Abang Rahmat’s appointment is pending approval from Malaysian regulators, the media report said.
Source: The Edge Markets
The New Zealand Superannuation Fund said it will stick to its proposal to develop and operate a proposed light rail network in Auckland with Canada-based CDPQ Infra.
The New Zealand Transportation Agency (NZTA) was supposed to finalise the light rail network business case by the end of 2018 but a decision has not yet been made.
“We are not aware that a preferred procurement model has been agreed upon, nor have we received any updates on the business case work being undertaken by NZTA,” NZ Super Fund spokeswoman Catherine Etheredge said.
In October, Matt Whineray, chief executive office of NZ Super Fund, said the NZTA was still deciding which procurement model it intended to use, while the New Zealand Super had proposed public-public investment (PPI) model, as opposed to a public-private partnership.
Temasek, Standard Chartered's largest shareholder, is "very supportive" of the bank, StanChart chief executive Bill Winters has said, following a media report that said the Singaporean investment firm is increasingly unhappy with his restructuring efforts.
Temasek has been putting the bank under pressure, requesting more frequent briefings from executives and even mulling a position on the firm's board, the Financial Times newspaper reported last week, citing two people with knowledge of the matter.
Winters pushed back against that report, saying "I'd be surprised if I read anything in the Financial Times which I hadn't heard from them directly."
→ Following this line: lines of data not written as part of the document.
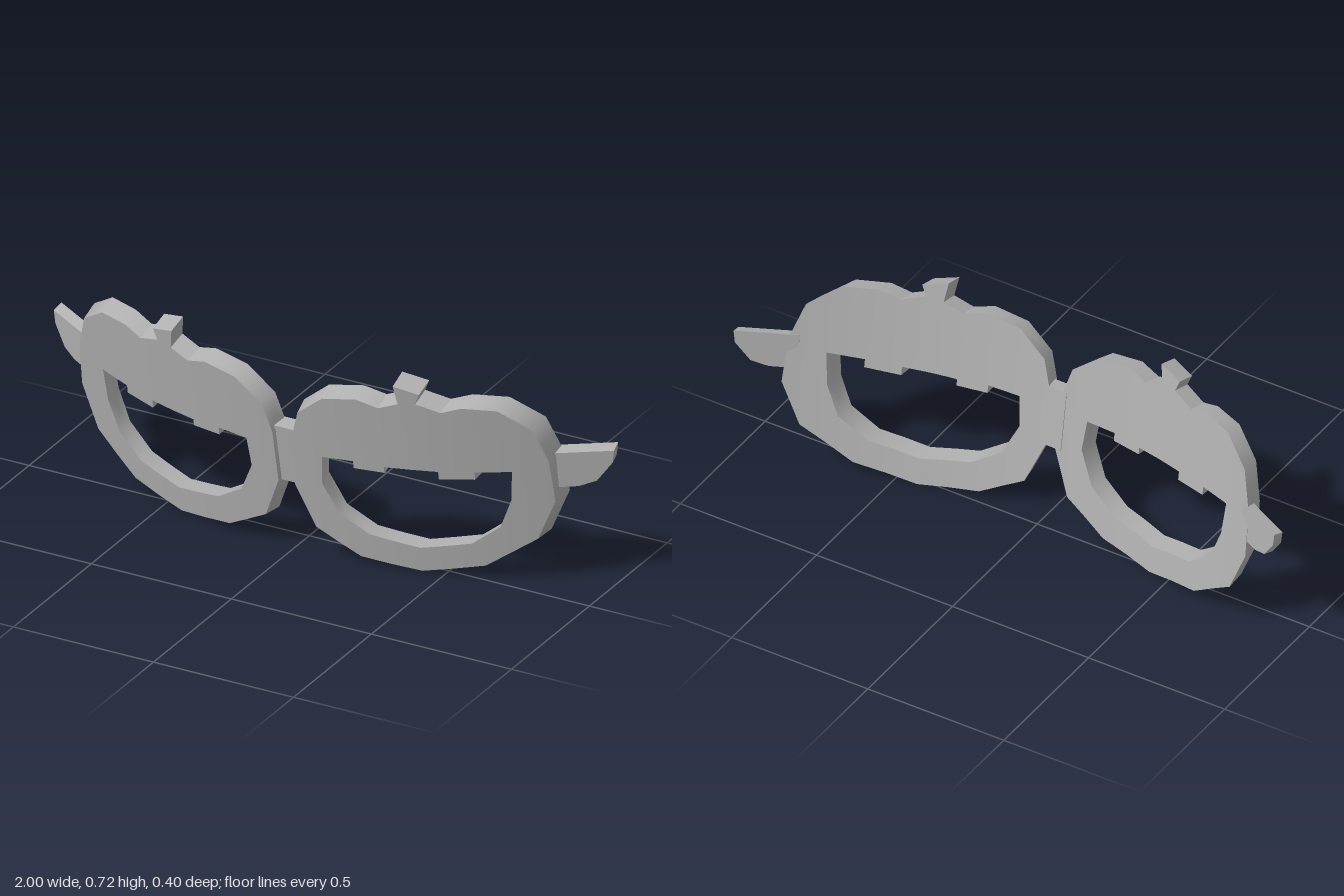
import * as THREE from 'three';
import { toCreasedNormals } from 'three/addons/utils/BufferGeometryUtils.js';

// Outer rim of one lens frame, with scalloped pumpkin top and stem
const RIM = [
  [0.034, 0.43], [0.064, 0.53], [0.155, 0.605], [0.27, 0.625], [0.34, 0.605], [0.405, 0.63],
  [0.395, 0.696], [0.475, 0.675], [0.46, 0.638], [0.535, 0.614], [0.6, 0.637], [0.705, 0.635],
  [0.8, 0.567], [0.838, 0.45], [0.845, 0.3], [0.785, 0.157], [0.625, 0.045], [0.43, 0.003],
  [0.235, 0.025], [0.09, 0.105], [0.03, 0.25],
];
// Grinning-mouth opening with two teeth on its upper edge
const MOUTH = [
  [0.73, 0.407], [0.62, 0.397], [0.62, 0.37], [0.51, 0.36], [0.51, 0.388], [0.34, 0.382],
  [0.34, 0.36], [0.24, 0.36], [0.24, 0.386], [0.135, 0.38], [0.125, 0.28], [0.175, 0.175],
  [0.27, 0.115], [0.43, 0.09], [0.59, 0.125], [0.68, 0.195], [0.72, 0.3],
];
const TEMPLE = [[0.82, 0.463], [1, 0.473], [0.995, 0.43], [0.95, 0.365], [0.9, 0.345], [0.82, 0.34]];

// Curved, forward-leaning surface of the lens frames; t runs from front (0) to back (1)
const lensMap = (x, y, t) => new THREE.Vector3(
  x + (x - 0.55) * 0.025 * t,
  y + (0.035 * y - 0.003) * t,
  0.1 - 0.3 * x * x + 0.175 * y - (0.066 + 0.018 * x * x) * t,
);

// Temple stubs sweep backwards
const templeMap = (x, y, t) => new THREE.Vector3(
  x - 0.006 * t,
  y + 0.012 * t,
  -0.075 - (x - 0.85) * 0.56 - (0.465 - y) * 0.08 - 0.038 * t,
);

// Halve the longest edge of a triangle until all edges are short enough to bend
function splitTriangle(tri, out) {
  const lengths = tri.map((p, i) => p.distanceTo(tri[(i + 1) % 3]));
  const longest = Math.max(...lengths);
  if (longest < 0.12) {
    out.push(...tri);
    return;
  }
  const k = lengths.indexOf(longest);
  const [a, b, c] = [tri[k], tri[(k + 1) % 3], tri[(k + 2) % 3]];
  const mid = a.clone().add(b).multiplyScalar(0.5);
  splitTriangle([a, mid, c], out);
  splitTriangle([mid, b, c], out);
}

// Extrude an outline, then bend it by a rule; side = -1 mirrors it
function bentPlate(outline, hole, map, side) {
  const depth = 0.08;
  const points = (list) => list.map(([x, y]) => new THREE.Vector2(side * x, y));
  const shape = new THREE.Shape(points(outline));
  if (hole) shape.holes.push(new THREE.Path(points(hole)));
  const flat = new THREE.ExtrudeGeometry(shape, { depth, bevelEnabled: false }).attributes.position;

  const verts = [];
  for (let i = 0; i < flat.count; i += 3) {
    const tri = [0, 1, 2].map((j) => new THREE.Vector3().fromBufferAttribute(flat, i + j));
    splitTriangle(tri, verts);
  }
  const bend = (x, y, z) => {
    const p = map(side * x, y, 1 - z / depth);
    p.x *= side;
    return p;
  };
  const bent = new THREE.BufferGeometry().setFromPoints(verts.map((v) => bend(v.x, v.y, v.z)));
  const geo = toCreasedNormals(bent, 0.6);

  // Smooth front and back faces take the normal of the bending rule itself
  const e = 0.001;
  for (let i = 0; i < verts.length; i++) {
    const first = i - (i % 3);
    const { x, y, z } = verts[i];
    if (verts[first].z !== verts[first + 1].z || verts[first].z !== verts[first + 2].z) continue;
    const p = bend(x, y, z);
    const n = bend(x + e, y, z).sub(p).cross(bend(x, y + e, z).sub(p)).normalize();
    if (z < depth / 2) n.negate();
    geo.attributes.normal.setXYZ(i, n.x, n.y, n.z);
  }
  return geo;
}

export function createModel() {
  const group = new THREE.Group();
  const grey = new THREE.MeshStandardMaterial({ color: 0xb0b0b0 });
  grey.name = 'plain grey';

  const add = (name, geo) => {
    const mesh = new THREE.Mesh(geo, grey);
    mesh.name = name;
    group.add(mesh);
    return mesh;
  };

  for (const [label, side] of [['left', 1], ['right', -1]]) {
    add(label + 'LensFrame', bentPlate(RIM, MOUTH, lensMap, side));
    add(label + 'Temple', bentPlate(TEMPLE, null, templeMap, side));
  }

  // Nose bridge between the frames
  const bridge = add('bridge', new THREE.BoxGeometry(0.08, 0.205, 0.055));
  bridge.position.set(0, 0.353, 0.118);
  bridge.rotation.x = Math.atan(0.175);

  return group;
}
"They have been a very supportive shareholder throughout," he told CNBC in Davos, Switzerland. "We have an extremely active dialogue with all of our large shareholders, of course including Temasek."
Temasek’s chief executive Ho Ching has said that investment returns by Temasek, GIC and the Monetary Authority of Singapore (MAS) are the “single largest contributor” to Singapore’s budget.
Temasek and GIC (formerly known as Government of Singapore Investment Corporation) are sovereign wealth funds of Singapore while MAS is the central bank of the nation.
Ho Ching, who is also Prime Minister Lee Hsien Loong’s wife, added that the investment returns from MAS, GIC and Temasek are a larger contributor to the budget than personal and corporate income taxes and revenue from the goods and services tax (GST).
Source: Independent (based in Singapore)
Public Service Pension Fund (PSPF) has hired six local fund managers to equally share its NT$30 billion five-year domestic equity mandate.
The chosen managers are Fuh Hwa Securities Investment Trust Enterprise (SITE), Nomura Asset Management Taiwan, Cathay SITE, Uni-President Asset Management, Capital Investment Trust and Prudential Financial SITE.
The Canada Pension Plan Investment Board (CPPIB) is sticking to its investment plans in China despite political and security-related conflicts between Beijing and major Western economies, as well as a predicted growth slowdown for the world's second-largest economy.
CPPIB’s investment into China is “more of a diversification call than a market call for the next few weeks or months”, Mark Machin, president and chief executive of the $368 billion ($277 billion) public fund, told CNBC at the World Economic Forum in Davos.
CPPIB aims to nearly treble its allocation to China to up to 20% of its total AUM by 2025.
German insurer Allianz plans to enter the general insurance sector in Vietnam through a digital joint venture (JV) with local IT company FPT Group.
Under the memorandum of understanding, signed at the World Economic Forum in Davos last week, FPT Group will help Allianz develop digital insurance products and services.
FPT will provide access to its distribution channels and affiliates, advise and assist Allianz with local market knowledge, and connect the firm with FPT’s subsidiaries and partners.